EXERCISE PROMPT:
Only the lines below between the ones containing "mod.object = cutter" and "EDGE, 0, 2)", inclusive, are to be reproduced, each exactly as it stands.
#### RECORD EXTRACTS
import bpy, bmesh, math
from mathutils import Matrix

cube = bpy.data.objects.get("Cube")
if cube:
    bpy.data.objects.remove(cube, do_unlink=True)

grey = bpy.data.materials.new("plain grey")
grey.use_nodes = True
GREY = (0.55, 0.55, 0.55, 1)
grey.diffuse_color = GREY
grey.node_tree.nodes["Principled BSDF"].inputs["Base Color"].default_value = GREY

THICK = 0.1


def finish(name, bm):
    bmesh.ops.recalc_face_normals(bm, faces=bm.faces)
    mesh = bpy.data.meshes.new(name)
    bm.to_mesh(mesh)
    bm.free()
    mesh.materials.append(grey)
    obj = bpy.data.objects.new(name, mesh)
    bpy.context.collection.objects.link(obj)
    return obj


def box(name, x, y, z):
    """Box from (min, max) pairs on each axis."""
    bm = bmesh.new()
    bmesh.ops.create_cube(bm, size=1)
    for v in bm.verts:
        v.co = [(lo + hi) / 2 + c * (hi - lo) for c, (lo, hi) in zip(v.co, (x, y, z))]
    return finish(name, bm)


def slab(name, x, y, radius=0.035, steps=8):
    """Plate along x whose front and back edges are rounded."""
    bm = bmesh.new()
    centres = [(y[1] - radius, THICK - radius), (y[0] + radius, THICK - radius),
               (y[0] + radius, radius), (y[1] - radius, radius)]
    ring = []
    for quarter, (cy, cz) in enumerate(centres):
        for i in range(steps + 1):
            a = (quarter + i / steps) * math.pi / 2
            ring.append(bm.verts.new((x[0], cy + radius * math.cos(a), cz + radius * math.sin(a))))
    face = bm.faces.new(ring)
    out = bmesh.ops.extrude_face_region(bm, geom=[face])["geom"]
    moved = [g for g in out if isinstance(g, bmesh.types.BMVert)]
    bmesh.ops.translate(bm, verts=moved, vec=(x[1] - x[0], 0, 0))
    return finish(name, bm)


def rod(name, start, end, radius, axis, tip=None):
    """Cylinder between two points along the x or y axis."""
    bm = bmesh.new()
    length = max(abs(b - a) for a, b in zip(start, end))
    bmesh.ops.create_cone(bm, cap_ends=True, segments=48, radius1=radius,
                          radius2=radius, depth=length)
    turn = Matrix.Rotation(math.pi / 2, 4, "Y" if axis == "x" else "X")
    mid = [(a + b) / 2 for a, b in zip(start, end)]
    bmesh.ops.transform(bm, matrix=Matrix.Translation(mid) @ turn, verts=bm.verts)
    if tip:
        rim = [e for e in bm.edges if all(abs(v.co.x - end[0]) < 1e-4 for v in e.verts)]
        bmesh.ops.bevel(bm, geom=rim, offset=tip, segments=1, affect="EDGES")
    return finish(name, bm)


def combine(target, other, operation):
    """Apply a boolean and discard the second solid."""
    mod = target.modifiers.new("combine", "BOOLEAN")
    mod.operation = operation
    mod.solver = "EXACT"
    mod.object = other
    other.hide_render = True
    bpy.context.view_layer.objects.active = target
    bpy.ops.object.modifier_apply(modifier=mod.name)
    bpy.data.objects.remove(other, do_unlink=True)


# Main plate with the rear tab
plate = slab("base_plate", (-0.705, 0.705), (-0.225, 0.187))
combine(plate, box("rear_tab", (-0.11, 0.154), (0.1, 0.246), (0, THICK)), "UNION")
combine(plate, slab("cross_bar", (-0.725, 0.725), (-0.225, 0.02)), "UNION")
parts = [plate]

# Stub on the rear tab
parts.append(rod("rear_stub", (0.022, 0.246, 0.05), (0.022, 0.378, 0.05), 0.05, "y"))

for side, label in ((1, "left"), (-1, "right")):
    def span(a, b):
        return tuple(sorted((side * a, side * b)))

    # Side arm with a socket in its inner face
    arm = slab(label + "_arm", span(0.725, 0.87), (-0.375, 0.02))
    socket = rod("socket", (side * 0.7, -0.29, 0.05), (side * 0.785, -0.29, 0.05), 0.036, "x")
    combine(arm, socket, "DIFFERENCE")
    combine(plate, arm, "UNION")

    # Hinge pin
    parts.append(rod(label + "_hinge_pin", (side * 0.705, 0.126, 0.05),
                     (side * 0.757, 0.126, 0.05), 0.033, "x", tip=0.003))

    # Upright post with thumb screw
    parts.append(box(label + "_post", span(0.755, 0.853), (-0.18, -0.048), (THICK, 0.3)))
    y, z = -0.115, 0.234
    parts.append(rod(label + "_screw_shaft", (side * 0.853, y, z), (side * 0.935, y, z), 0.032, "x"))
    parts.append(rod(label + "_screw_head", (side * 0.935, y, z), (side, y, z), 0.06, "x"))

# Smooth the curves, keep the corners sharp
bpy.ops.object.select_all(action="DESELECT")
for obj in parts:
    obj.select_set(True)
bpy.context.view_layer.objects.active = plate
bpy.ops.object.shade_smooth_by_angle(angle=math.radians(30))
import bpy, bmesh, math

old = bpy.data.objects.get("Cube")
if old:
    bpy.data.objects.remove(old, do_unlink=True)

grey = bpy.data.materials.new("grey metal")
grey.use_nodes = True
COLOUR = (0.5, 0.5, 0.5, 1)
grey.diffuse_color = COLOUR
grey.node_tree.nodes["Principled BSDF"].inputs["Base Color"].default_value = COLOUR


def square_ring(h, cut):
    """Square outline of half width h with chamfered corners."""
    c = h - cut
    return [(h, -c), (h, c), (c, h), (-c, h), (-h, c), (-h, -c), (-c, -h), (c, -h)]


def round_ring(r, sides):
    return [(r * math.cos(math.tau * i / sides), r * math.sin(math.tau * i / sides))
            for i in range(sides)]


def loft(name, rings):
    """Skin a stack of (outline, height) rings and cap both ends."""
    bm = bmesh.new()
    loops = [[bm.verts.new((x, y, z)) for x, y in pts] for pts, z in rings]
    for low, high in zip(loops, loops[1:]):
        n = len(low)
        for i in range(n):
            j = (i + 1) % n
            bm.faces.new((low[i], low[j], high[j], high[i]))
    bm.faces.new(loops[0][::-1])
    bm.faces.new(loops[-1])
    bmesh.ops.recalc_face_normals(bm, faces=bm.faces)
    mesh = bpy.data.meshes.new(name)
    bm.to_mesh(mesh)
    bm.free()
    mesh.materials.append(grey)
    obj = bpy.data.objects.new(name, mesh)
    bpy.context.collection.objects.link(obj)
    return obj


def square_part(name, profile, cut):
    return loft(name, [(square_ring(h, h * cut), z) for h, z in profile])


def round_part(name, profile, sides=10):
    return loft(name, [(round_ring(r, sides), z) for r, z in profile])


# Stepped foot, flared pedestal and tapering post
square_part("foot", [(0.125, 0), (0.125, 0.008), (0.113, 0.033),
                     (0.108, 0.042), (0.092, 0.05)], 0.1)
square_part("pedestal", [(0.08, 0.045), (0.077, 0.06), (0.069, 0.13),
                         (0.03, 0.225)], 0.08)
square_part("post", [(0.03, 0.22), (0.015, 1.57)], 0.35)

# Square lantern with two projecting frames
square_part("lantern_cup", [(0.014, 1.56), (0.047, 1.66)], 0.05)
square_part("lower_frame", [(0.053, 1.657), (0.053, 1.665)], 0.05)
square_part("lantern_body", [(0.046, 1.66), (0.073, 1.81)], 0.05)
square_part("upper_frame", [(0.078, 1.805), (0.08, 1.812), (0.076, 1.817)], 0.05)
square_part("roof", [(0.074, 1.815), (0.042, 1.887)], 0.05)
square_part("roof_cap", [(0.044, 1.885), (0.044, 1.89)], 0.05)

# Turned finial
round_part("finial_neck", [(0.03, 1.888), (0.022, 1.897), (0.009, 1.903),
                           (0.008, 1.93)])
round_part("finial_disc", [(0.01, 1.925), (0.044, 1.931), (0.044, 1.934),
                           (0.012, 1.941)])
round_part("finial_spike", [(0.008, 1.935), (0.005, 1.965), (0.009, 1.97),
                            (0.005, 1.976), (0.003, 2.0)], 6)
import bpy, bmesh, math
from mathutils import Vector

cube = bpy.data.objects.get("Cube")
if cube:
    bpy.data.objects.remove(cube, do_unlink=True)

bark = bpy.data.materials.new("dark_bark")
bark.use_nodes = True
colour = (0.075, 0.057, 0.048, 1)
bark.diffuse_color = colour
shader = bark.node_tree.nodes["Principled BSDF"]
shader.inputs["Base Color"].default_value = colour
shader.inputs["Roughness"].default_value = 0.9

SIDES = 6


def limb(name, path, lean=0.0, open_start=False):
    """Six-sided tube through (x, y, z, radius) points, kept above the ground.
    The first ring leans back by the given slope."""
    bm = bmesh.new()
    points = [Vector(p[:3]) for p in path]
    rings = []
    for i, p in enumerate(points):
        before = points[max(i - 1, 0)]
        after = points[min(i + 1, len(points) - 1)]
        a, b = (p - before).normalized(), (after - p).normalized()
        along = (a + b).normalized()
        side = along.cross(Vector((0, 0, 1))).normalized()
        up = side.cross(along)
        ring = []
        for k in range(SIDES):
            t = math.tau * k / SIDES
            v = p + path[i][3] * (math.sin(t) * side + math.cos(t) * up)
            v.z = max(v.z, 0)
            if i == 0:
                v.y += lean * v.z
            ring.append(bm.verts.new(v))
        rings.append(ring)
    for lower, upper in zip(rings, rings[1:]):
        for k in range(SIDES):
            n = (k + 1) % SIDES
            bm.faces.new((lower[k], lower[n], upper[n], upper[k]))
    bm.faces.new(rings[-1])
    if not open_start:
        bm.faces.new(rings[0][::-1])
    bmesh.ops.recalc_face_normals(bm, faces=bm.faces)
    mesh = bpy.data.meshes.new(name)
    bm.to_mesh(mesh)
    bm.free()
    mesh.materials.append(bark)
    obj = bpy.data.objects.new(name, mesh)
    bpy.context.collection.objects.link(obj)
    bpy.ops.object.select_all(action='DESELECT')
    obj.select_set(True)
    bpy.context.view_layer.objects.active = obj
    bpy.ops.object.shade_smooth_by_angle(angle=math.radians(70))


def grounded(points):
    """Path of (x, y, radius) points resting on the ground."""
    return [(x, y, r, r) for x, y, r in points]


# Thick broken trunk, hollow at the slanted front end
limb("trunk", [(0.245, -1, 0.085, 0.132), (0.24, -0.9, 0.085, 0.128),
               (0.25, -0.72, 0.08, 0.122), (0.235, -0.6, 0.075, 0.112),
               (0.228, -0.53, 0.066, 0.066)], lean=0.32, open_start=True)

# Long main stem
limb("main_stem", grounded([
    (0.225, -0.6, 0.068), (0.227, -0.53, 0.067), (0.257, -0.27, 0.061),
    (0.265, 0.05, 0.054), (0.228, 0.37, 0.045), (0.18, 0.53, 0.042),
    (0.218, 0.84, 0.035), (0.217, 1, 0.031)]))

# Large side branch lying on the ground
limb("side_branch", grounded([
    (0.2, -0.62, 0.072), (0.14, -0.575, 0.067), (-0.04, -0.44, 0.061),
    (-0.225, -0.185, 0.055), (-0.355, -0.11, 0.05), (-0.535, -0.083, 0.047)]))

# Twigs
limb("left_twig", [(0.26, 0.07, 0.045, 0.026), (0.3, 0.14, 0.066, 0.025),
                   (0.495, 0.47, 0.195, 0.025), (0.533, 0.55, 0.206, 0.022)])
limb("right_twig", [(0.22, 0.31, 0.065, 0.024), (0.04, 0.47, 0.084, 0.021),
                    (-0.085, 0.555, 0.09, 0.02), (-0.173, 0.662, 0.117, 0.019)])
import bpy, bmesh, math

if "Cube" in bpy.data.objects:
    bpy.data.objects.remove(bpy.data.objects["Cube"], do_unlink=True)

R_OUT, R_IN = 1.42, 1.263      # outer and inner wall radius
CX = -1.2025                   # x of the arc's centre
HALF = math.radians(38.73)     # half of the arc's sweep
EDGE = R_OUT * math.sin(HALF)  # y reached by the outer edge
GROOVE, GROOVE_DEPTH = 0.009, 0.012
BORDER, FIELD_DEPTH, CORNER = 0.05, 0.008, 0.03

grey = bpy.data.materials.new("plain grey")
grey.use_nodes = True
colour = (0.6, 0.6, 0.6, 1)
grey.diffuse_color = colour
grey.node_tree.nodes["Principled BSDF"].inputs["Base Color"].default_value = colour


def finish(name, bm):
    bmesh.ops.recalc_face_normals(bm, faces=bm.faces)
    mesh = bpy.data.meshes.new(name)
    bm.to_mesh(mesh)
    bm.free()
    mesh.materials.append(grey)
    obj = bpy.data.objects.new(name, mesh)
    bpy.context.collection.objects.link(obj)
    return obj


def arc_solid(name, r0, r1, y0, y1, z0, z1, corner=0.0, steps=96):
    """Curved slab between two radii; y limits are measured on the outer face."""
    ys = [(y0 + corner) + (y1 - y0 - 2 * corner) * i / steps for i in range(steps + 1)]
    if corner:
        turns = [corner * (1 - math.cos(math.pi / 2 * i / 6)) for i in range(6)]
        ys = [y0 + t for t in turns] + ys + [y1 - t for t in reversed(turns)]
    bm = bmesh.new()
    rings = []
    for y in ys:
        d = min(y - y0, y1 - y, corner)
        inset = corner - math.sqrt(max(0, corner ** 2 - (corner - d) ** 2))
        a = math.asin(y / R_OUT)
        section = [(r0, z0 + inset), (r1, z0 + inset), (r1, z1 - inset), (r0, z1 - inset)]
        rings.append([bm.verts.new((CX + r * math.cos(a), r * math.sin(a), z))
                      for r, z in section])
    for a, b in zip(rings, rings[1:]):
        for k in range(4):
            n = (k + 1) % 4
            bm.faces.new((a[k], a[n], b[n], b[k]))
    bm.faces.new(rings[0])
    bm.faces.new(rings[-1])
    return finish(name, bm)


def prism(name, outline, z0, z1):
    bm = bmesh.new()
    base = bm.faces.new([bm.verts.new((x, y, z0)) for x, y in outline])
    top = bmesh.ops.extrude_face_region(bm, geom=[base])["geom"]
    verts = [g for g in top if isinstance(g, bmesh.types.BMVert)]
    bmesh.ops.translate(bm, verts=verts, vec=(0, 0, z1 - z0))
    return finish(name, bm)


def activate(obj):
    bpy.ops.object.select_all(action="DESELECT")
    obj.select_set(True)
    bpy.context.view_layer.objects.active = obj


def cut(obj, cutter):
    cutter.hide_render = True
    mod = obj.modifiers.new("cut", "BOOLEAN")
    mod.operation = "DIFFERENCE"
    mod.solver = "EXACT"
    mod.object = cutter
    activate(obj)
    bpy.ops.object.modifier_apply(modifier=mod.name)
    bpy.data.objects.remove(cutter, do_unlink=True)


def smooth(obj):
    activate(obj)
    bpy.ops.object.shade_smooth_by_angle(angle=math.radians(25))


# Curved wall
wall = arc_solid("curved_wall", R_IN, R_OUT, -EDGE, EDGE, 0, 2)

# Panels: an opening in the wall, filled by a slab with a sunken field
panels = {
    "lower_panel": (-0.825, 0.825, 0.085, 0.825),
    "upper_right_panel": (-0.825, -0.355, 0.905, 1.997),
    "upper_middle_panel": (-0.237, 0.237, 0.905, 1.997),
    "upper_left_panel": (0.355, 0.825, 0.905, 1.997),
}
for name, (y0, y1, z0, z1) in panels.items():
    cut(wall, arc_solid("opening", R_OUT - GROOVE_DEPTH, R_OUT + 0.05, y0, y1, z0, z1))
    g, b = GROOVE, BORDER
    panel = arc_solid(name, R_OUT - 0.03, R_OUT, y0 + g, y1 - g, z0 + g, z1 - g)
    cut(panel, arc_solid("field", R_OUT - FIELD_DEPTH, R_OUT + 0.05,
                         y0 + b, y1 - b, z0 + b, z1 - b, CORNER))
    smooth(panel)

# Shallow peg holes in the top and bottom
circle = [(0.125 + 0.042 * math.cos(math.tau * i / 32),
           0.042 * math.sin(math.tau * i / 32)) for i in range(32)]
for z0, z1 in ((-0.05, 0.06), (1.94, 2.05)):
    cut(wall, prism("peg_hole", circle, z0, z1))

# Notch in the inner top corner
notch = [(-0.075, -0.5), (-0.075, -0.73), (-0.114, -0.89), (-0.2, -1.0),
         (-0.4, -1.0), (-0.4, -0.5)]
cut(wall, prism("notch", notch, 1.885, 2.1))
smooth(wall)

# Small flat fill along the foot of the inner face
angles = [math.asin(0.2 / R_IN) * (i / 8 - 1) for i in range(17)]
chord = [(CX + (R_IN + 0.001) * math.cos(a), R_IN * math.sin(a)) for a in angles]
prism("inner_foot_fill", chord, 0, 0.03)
########
TASK RESPONSE:
    mod.object = cutter
    activate(obj)
    bpy.ops.object.modifier_apply(modifier=mod.name)
    bpy.data.objects.remove(cutter, do_unlink=True)


def smooth(obj):
    activate(obj)
    bpy.ops.object.shade_smooth_by_angle(angle=math.radians(25))


# Curved wall
wall = arc_solid("curved_wall", R_IN, R_OUT, -EDGE, EDGE, 0, 2)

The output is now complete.